of change in north africa and the middle east, some of those countries, such as egypt, libya and tunisia, are more susceptible to extremism and radicalisation. were these countries discussed and was any action proposed? >> i thank my honorable friend for his support. as i said earlier, there was a discussion specifically about mali, but there is more to be done to support democracy and the building blocks of democracy in countries such as egypt and libya. the eu, with its partnership and neighbourhood funds, has a role to play there. >> has my right honorable friend received an apology from the shadow chancellor, who, as we were reminded, said in the chamber last october that the government had failed to build the alliances needed to deliver a real-terms eu budget cut? >> i am not sure the shadow chancellor really does apologies, but it has been great to be cheered to the echo by him during today's statement. i will not expect it every time, but it has been a pleasure. >> as a business owner, when negotiating with suppliers i was always able to drive down costs when there was a clear alt
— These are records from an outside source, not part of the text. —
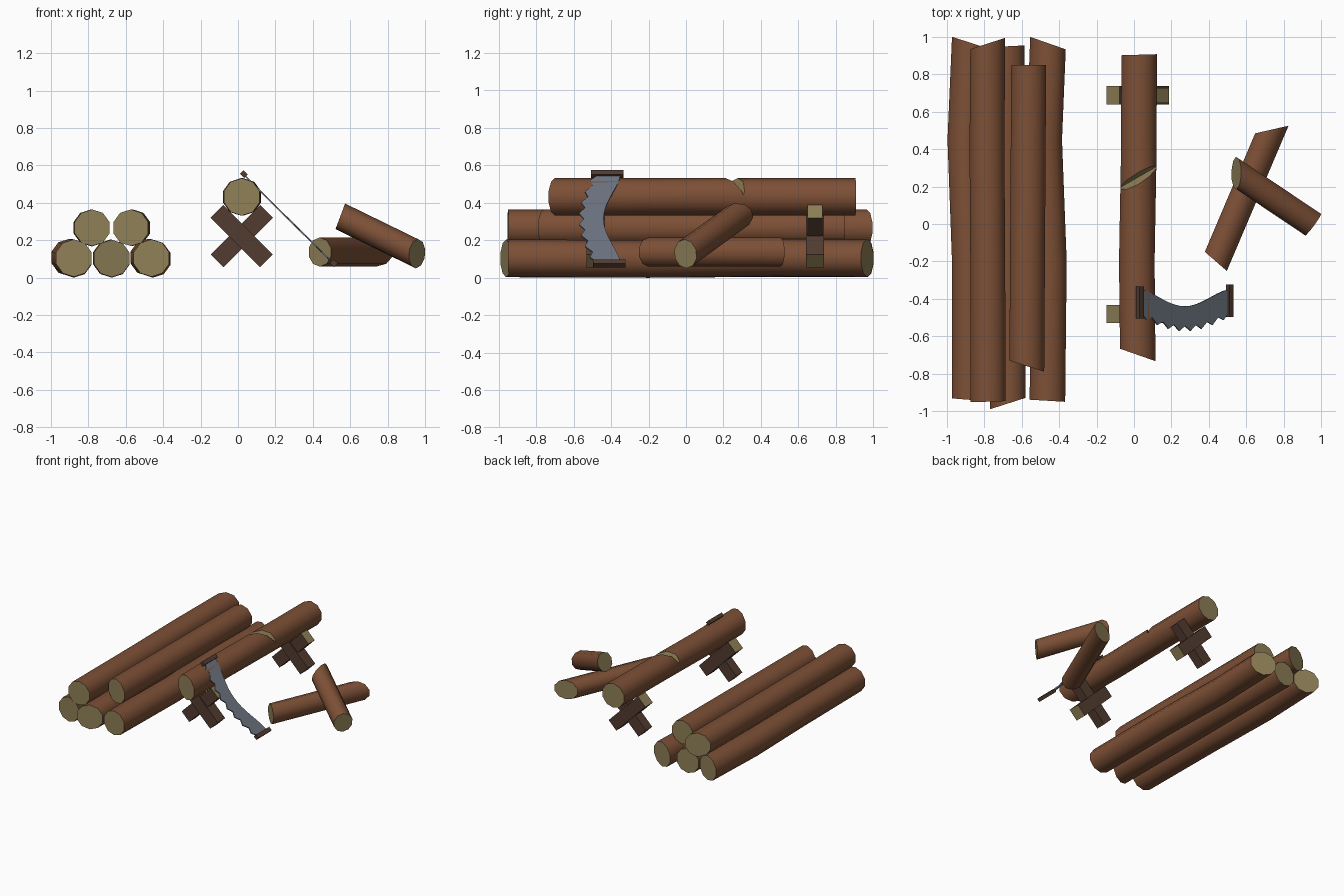
import bpy, bmesh, math
from mathutils import Vector, Matrix

if "Cube" in bpy.data.objects:
    bpy.data.objects.remove(bpy.data.objects["Cube"])


def material(name, rgb):
    m = bpy.data.materials.new(name)
    m.diffuse_color = (*rgb, 1)
    m.use_nodes = True
    m.node_tree.nodes["Principled BSDF"].inputs["Base Color"].default_value = m.diffuse_color
    return m


BARK = material("bark", (0.205, 0.080, 0.037))
CUT = material("cut_wood", (0.275, 0.216, 0.095))
DARK = material("dark_wood", (0.084, 0.045, 0.030))
STEEL = material("blade_steel", (0.150, 0.174, 0.216))


def add_object(name, bm, mats):
    bmesh.ops.recalc_face_normals(bm, faces=bm.faces[:])
    me = bpy.data.meshes.new(name)
    bm.to_mesh(me)
    bm.free()
    for m in mats:
        me.materials.append(m)
    ob = bpy.data.objects.new(name, me)
    bpy.context.collection.objects.link(ob)
    return ob


def activate(ob):
    bpy.ops.object.select_all(action='DESELECT')
    ob.select_set(True)
    bpy.context.view_layer.objects.active = ob


def smooth(ob):
    activate(ob)
    bpy.ops.object.shade_smooth_by_angle(angle=math.radians(45))


def log(name, path, r, n0, n1, sides=10):
    """Round log along a path, with both ends sawn along the planes n0 and n1."""
    pts = [Vector(p) for p in path]
    axis = (pts[-1] - pts[0]).normalized()
    u = axis.cross(Vector((0, 0, 1))).normalized()
    v = u.cross(axis)
    bm = bmesh.new()
    rings = []
    for i, p in enumerate(pts):
        n = Vector(n0) if i == 0 else Vector(n1) if i == len(pts) - 1 else axis
        ring = []
        for k in range(sides):
            a = math.pi / 2 + math.tau * k / sides
            o = r * (u * math.cos(a) + v * math.sin(a))
            ring.append(bm.verts.new(p + o - axis * (o.dot(n) / axis.dot(n))))
        rings.append(ring)
    for a, b in zip(rings, rings[1:]):
        for k in range(sides):
            j = (k + 1) % sides
            bm.faces.new((a[k], a[j], b[j], b[k]))
    for ring in (rings[0], rings[-1]):
        bm.faces.new(ring).material_index = 1
    ob = add_object(name, bm, [BARK, CUT])
    smooth(ob)
    return ob


# log pile
log("pile_log_left", [(-.878, -.94, .105), (-.878, -.2, .1), (-.902, .45, .108), (-.878, .97, .105)],
    .1, (-.08, -1, 0), (.33, 1, 0))
log("pile_log_middle", [(-.675, -.96, .103), (-.675, -.2, .1), (-.68, .45, .105), (-.68, .95, .103)],
    .1, (.32, -1, 0), (-.05, 1, 0))
log("pile_log_right", [(-.463, -.945, .105), (-.455, -.2, .1), (-.48, .45, .108), (-.46, .967, .105)],
    .1, (-.06, -1, 0), (.35, 1, 0))
log("pile_log_upper_left", [(-.78, -.95, .267), (-.782, -.2, .265), (-.786, .4, .267), (-.782, .965, .267)],
    .098, (.03, -1, 0), (-.32, 1, 0))
log("pile_log_upper_right", [(-.573, -.76, .267), (-.563, .85, .267)],
    .098, (-.32, -1, 0), (0, 1, 0))

# log being sawn, with a slanted V notch
sawn = log("sawn_log", [(.02, -.70, .432), (.015, -.2, .432), (.025, .35, .432), (.028, .905, .432)],
           .1, (-.35, -1, 0), (-.03, 1, 0))
bm = bmesh.new()
along, across = Vector((.87, .5, 0)), Vector((-.5, .87, 0))
ends = []
for s in (-.3, .3):
    c = Vector((.02, .24, 0)) + along * s
    ends.append([bm.verts.new(c + across * w + Vector((0, 0, z)))
                 for w, z in ((-.036, .56), (.036, .56), (.008, .44))])
for e in ends:
    bm.faces.new(e)
for k in range(3):
    j = (k + 1) % 3
    bm.faces.new((ends[0][k], ends[0][j], ends[1][j], ends[1][k]))
cutter = add_object("notch_cutter", bm, [CUT])
cutter.hide_render = True
activate(sawn)
mod = sawn.modifiers.new("notch", 'BOOLEAN')
mod.operation = 'DIFFERENCE'
mod.solver = 'EXACT'
mod.object = cutter
bpy.ops.object.modifier_apply(modifier=mod.name)
bpy.data.objects.remove(cutter)
for f in sawn.data.polygons:
    f.material_index = 1 if abs(f.normal.y) > .4 else 0
smooth(sawn)

# short loose logs
log("loose_log_flat", [(.4375, -.2, .137), (.737, .505, .137)], .078,
    (-.1, -.115, 0), (-.04, .175, 0))
log("loose_log_leaning", [(.547, .272, .328), (.957, -.003, .128)], .075,
    (-.94, 0, .35), (.8, -.59, -.1))


def beam(name, centre, size, angle, end_mat=None):
    """Box turned about y; its long-axis ends can have their own colour."""
    bm = bmesh.new()
    bmesh.ops.create_cube(bm, size=1)
    bm.normal_update()
    for f in bm.faces:
        f.material_index = 1 if end_mat and abs(f.normal.x) > .9 else 0
    bm.transform(Matrix.Translation(centre) @ Matrix.Rotation(angle, 4, 'Y')
                 @ Matrix.Diagonal((*size, 1)))
    return add_object(name, bm, [DARK] + ([end_mat] if end_mat else []))


# crossed sawhorse supports
for label, y in (("front", -.482), ("back", .688)):
    beam(label + "_support_falling", (.02, y, .222), (.374, .097, .097), math.pi / 4, CUT)
    beam(label + "_support_rising", (.02, y, .222), (.374, .08, .097), -math.pi / 4, CUT)

# saw blade: curved back, toothed belly
bm = bmesh.new()
back, edge = [], []
N = 16
for i in range(N + 1):
    t = i / N
    x, z, s = .035 + .472 * t, .547 - .469 * t, math.sin(math.pi * t)
    dip = .09 * s ** 1.5
    back.append(bm.verts.new((x, -.35 - dip, z)))
    edge.append(bm.verts.new((x, -.47 - .075 * s - (.028 if i % 2 else 0), z)))
for i in range(N):
    bm.faces.new((back[i], back[i + 1], edge[i + 1], edge[i]))
blade = add_object("saw_blade", bm, [STEEL])
mod = blade.modifiers.new("thickness", 'SOLIDIFY')
mod.thickness = .008
mod.offset = 0

# saw handles
beam("saw_handle_top", (.031, -.42, .554), (.032, .172, .028), math.pi / 4)
beam("saw_handle_bottom", (.512, -.41, .077), (.032, .172, .028), math.pi / 4)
libya, tunisia, and beyond. it is in our mutual interest. i want to thank the president for the important leadership. showing the support for libya. i think he and the people of the united kingdom can be proud. william and i agreed that the syrian people deserve better than the horrific violence that threatens the everyday lives of innocent people, people wanting their government to be accountable and part of their own lives. the regime has rained down rockets, and that is just the latest example of brutality. we condemn this indiscriminate killing of innocent civilians and we condemn it in the strongest terms. it is just further evidence assad has to go. i think william for the effort to help dial up the pressure on the regime, for their contributions of humanitarian aid and hosting the transition conference last month. let me make clear that we will continue to work closely with british allies to address the growing humanitarian crisis and the support of the syrian opposition council. we are coordinating with the syrian opposition coalition, coordinating with the un an
Search Results 0 to 12 of about 13 (some duplicates have been removed)